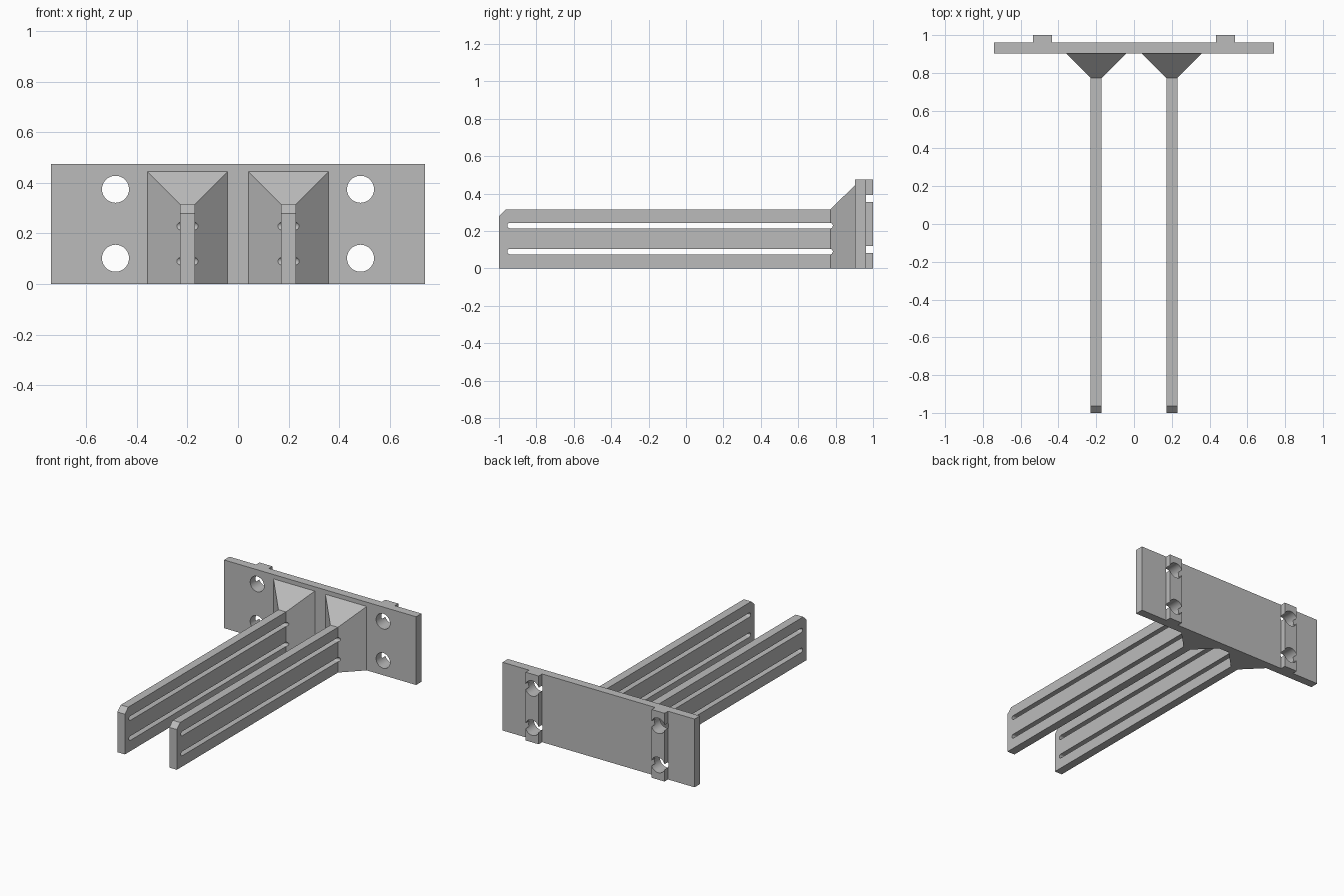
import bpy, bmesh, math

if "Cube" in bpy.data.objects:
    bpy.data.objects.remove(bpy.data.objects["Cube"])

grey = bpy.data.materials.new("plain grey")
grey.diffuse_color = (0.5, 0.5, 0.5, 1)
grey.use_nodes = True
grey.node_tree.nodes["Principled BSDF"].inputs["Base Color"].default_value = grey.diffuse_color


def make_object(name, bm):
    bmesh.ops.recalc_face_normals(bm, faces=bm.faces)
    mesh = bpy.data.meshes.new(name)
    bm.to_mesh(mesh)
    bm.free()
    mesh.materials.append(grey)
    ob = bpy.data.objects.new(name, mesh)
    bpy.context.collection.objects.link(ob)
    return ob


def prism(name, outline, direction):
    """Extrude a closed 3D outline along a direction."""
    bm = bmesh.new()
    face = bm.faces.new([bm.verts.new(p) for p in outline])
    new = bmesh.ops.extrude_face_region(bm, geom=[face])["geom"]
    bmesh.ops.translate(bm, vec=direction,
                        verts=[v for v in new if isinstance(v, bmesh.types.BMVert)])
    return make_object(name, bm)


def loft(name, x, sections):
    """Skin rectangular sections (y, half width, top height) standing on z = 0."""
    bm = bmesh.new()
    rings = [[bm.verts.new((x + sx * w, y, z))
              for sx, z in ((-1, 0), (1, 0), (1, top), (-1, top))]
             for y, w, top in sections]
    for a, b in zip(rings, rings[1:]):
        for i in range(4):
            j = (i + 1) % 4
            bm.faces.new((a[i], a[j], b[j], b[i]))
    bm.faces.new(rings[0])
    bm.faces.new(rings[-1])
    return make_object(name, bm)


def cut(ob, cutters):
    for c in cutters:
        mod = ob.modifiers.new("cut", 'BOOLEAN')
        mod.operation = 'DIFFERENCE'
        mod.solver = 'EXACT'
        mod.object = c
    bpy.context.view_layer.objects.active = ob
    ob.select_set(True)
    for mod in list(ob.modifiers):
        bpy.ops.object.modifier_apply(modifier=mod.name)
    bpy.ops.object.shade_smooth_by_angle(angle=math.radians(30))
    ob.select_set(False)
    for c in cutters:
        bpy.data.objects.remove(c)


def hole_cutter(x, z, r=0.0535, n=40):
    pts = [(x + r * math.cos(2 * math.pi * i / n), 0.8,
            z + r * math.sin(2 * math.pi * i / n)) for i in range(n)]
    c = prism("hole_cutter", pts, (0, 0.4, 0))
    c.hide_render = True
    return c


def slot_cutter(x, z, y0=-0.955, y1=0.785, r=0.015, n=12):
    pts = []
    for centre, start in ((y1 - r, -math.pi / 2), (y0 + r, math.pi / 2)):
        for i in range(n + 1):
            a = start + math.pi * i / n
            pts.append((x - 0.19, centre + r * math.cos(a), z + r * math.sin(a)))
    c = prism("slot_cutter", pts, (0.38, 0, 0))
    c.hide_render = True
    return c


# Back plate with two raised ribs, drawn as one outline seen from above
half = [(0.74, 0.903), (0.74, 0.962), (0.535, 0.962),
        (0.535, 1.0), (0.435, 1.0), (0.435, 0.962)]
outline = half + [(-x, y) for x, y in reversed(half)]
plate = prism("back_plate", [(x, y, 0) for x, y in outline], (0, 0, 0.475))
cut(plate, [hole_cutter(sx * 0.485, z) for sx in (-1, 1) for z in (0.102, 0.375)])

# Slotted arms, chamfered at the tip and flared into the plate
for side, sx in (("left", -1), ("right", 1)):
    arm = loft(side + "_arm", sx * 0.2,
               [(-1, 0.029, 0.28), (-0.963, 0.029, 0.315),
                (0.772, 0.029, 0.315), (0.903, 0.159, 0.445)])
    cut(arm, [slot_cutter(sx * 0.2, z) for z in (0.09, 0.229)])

...

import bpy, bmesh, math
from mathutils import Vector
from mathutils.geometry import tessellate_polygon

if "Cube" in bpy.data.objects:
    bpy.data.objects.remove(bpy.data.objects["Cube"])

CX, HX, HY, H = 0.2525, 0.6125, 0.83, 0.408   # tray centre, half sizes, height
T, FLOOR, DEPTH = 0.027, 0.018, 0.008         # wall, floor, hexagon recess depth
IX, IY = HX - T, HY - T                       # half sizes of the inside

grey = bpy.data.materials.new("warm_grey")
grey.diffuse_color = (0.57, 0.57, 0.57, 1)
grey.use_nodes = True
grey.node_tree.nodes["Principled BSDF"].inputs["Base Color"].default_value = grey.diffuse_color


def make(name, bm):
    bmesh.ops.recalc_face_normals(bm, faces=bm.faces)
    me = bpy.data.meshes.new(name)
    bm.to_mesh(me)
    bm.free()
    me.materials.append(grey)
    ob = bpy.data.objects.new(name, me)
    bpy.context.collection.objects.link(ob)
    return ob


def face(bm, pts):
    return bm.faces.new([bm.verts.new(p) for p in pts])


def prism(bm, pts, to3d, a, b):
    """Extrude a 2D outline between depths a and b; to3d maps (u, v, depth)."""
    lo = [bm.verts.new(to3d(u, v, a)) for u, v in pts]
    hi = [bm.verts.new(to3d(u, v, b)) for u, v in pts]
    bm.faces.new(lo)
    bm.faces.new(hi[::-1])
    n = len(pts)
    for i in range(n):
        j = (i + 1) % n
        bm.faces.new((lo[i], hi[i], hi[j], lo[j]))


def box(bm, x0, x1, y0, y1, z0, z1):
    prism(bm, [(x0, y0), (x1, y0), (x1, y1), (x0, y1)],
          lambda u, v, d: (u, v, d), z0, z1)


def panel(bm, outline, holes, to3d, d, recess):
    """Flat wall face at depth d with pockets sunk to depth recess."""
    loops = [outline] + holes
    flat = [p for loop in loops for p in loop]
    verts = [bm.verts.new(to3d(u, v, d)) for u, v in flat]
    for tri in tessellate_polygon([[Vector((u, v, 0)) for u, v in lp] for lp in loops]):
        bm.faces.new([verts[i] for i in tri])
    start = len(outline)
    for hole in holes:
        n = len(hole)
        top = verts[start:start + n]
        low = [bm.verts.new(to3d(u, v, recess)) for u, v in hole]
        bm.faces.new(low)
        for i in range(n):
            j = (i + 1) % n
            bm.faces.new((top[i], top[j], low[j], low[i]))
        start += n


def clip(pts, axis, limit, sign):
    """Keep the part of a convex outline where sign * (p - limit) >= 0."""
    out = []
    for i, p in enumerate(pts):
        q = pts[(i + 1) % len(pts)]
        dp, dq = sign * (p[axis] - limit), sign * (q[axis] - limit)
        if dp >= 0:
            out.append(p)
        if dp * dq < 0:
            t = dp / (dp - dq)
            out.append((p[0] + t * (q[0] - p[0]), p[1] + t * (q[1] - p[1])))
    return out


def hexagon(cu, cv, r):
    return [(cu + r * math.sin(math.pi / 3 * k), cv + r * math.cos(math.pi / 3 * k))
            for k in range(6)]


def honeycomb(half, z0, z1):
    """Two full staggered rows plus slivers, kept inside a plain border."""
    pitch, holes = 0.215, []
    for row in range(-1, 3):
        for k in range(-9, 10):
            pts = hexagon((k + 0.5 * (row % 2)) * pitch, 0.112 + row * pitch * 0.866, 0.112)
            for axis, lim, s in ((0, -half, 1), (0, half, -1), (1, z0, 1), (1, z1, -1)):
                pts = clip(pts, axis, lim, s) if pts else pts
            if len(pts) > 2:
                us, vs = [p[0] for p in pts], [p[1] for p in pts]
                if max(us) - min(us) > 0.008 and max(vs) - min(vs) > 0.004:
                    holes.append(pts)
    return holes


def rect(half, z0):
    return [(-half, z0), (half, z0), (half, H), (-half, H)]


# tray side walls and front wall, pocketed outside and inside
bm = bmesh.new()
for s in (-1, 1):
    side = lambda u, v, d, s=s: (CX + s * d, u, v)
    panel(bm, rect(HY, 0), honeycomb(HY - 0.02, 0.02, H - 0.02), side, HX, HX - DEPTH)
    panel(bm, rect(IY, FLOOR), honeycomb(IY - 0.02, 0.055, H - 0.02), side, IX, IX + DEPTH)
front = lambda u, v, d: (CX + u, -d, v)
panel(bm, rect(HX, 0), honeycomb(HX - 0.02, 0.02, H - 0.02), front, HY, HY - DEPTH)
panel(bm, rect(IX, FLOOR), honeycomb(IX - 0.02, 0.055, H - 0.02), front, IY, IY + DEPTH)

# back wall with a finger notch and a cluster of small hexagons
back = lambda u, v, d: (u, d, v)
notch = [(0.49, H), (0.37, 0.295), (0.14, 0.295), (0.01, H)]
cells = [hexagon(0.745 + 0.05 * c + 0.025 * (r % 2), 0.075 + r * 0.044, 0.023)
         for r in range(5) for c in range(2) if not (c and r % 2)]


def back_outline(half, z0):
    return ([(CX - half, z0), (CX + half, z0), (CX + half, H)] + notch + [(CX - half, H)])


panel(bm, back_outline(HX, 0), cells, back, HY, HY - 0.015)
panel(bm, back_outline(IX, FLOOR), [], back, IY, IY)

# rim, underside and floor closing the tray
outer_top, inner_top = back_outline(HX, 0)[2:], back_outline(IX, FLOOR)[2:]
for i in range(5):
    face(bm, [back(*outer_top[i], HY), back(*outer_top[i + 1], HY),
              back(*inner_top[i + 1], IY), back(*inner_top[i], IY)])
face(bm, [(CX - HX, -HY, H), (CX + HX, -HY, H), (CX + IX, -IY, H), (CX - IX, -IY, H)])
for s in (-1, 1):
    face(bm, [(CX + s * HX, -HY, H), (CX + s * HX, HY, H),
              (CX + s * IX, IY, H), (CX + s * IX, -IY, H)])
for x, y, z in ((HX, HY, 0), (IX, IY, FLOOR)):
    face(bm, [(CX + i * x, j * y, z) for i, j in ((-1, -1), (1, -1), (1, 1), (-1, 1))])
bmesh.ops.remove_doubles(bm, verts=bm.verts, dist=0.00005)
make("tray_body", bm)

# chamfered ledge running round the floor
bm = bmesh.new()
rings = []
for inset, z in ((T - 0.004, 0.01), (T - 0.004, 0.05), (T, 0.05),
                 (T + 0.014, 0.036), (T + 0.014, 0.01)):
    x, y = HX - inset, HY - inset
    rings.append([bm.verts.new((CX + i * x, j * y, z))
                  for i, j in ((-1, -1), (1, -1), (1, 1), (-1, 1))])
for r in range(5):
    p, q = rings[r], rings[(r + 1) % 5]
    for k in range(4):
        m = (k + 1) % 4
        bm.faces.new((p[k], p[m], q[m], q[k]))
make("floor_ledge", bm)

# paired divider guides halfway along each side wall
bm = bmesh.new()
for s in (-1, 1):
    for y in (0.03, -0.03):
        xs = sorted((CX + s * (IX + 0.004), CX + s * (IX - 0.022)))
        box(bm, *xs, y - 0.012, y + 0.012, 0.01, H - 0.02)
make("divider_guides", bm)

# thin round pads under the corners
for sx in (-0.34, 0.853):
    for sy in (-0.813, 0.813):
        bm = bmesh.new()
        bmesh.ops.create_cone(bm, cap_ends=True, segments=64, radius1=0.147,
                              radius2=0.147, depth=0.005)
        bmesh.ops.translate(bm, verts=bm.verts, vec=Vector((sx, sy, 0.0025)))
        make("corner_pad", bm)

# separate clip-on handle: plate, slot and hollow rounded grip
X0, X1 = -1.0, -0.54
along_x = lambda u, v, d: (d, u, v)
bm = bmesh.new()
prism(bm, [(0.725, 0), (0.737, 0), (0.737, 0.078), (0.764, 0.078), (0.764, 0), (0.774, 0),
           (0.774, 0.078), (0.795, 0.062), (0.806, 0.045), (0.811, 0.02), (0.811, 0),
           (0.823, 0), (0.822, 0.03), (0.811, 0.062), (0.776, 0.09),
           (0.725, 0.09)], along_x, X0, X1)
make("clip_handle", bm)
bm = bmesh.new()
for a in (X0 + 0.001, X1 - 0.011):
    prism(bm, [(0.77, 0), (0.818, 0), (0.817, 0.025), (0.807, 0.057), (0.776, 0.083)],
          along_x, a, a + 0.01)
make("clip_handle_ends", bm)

...

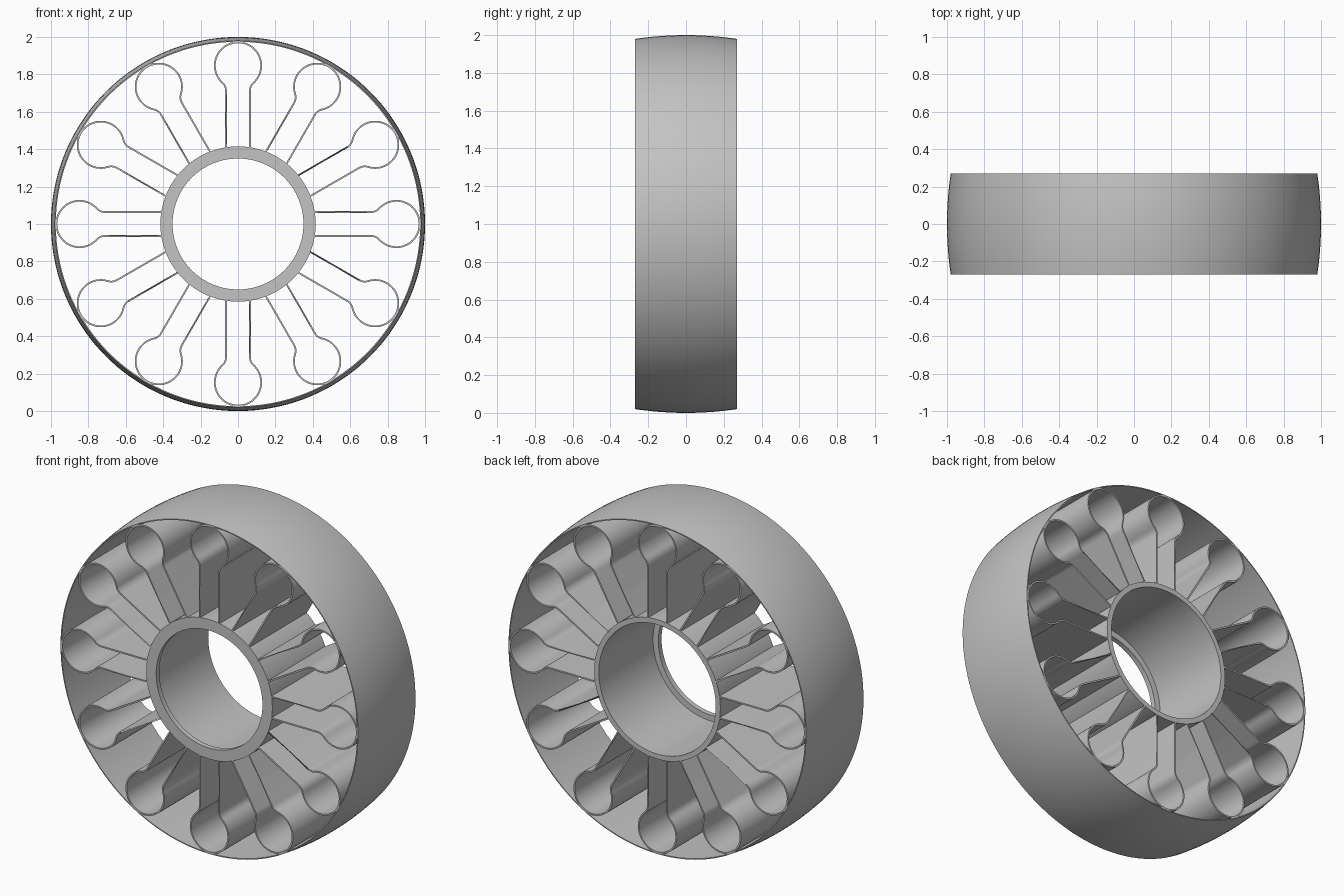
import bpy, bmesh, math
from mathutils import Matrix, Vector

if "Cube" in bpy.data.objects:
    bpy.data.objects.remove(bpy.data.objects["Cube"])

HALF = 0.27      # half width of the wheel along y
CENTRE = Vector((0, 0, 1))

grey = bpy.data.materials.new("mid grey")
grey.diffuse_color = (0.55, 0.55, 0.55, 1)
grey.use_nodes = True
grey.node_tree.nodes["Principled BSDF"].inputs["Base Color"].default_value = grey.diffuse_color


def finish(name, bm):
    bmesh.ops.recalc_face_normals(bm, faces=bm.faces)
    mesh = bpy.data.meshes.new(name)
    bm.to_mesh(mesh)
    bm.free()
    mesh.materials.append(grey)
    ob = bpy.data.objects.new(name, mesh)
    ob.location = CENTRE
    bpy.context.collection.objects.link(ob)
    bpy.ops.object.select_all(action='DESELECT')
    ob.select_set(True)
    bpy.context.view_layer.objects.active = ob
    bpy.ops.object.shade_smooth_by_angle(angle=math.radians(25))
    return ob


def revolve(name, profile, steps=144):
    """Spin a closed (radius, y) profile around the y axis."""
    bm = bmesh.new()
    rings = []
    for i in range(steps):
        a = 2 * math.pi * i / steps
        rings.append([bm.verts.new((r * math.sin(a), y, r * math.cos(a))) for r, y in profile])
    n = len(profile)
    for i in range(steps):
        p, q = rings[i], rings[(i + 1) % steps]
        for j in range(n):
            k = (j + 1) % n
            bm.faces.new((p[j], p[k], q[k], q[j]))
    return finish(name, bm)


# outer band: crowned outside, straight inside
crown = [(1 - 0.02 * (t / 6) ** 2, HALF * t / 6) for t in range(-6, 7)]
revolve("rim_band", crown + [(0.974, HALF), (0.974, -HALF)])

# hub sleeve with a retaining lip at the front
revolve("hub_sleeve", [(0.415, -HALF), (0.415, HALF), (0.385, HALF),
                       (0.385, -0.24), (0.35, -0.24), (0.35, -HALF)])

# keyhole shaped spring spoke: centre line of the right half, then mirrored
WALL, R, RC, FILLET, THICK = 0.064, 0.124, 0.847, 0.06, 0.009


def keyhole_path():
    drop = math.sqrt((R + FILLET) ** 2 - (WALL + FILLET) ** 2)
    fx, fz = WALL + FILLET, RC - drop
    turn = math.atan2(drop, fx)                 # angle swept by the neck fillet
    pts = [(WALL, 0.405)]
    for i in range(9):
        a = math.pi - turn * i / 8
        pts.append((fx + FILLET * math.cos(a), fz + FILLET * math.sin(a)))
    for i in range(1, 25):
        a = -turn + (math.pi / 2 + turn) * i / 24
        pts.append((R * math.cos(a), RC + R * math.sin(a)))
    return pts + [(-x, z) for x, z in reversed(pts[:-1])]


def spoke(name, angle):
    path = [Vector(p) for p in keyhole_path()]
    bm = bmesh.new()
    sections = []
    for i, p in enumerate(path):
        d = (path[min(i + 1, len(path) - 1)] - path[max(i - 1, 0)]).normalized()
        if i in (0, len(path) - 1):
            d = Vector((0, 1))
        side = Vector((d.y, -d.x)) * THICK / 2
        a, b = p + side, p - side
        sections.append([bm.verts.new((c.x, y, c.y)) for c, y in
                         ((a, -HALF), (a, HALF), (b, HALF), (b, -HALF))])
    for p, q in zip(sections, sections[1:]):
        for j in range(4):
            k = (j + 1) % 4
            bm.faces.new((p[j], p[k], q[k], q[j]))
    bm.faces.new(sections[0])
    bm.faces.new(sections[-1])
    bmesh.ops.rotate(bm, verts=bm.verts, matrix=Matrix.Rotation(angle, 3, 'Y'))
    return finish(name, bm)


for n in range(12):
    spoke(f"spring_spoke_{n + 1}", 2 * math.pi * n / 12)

PROBLEM TO SOLVE
Go through the material above and report each line containing "prism".

RESPONSE BELOW
def prism(name, outline, direction):
    c = prism("hole_cutter", pts, (0, 0.4, 0))
    c = prism("slot_cutter", pts, (0.38, 0, 0))
plate = prism("back_plate", [(x, y, 0) for x, y in outline], (0, 0, 0.475))
def prism(bm, pts, to3d, a, b):
    prism(bm, [(x0, y0), (x1, y0), (x1, y1), (x0, y1)],
prism(bm, [(0.725, 0), (0.737, 0), (0.737, 0.078), (0.764, 0.078), (0.764, 0), (0.774, 0),
    prism(bm, [(0.77, 0), (0.818, 0), (0.817, 0.025), (0.807, 0.057), (0.776, 0.083)],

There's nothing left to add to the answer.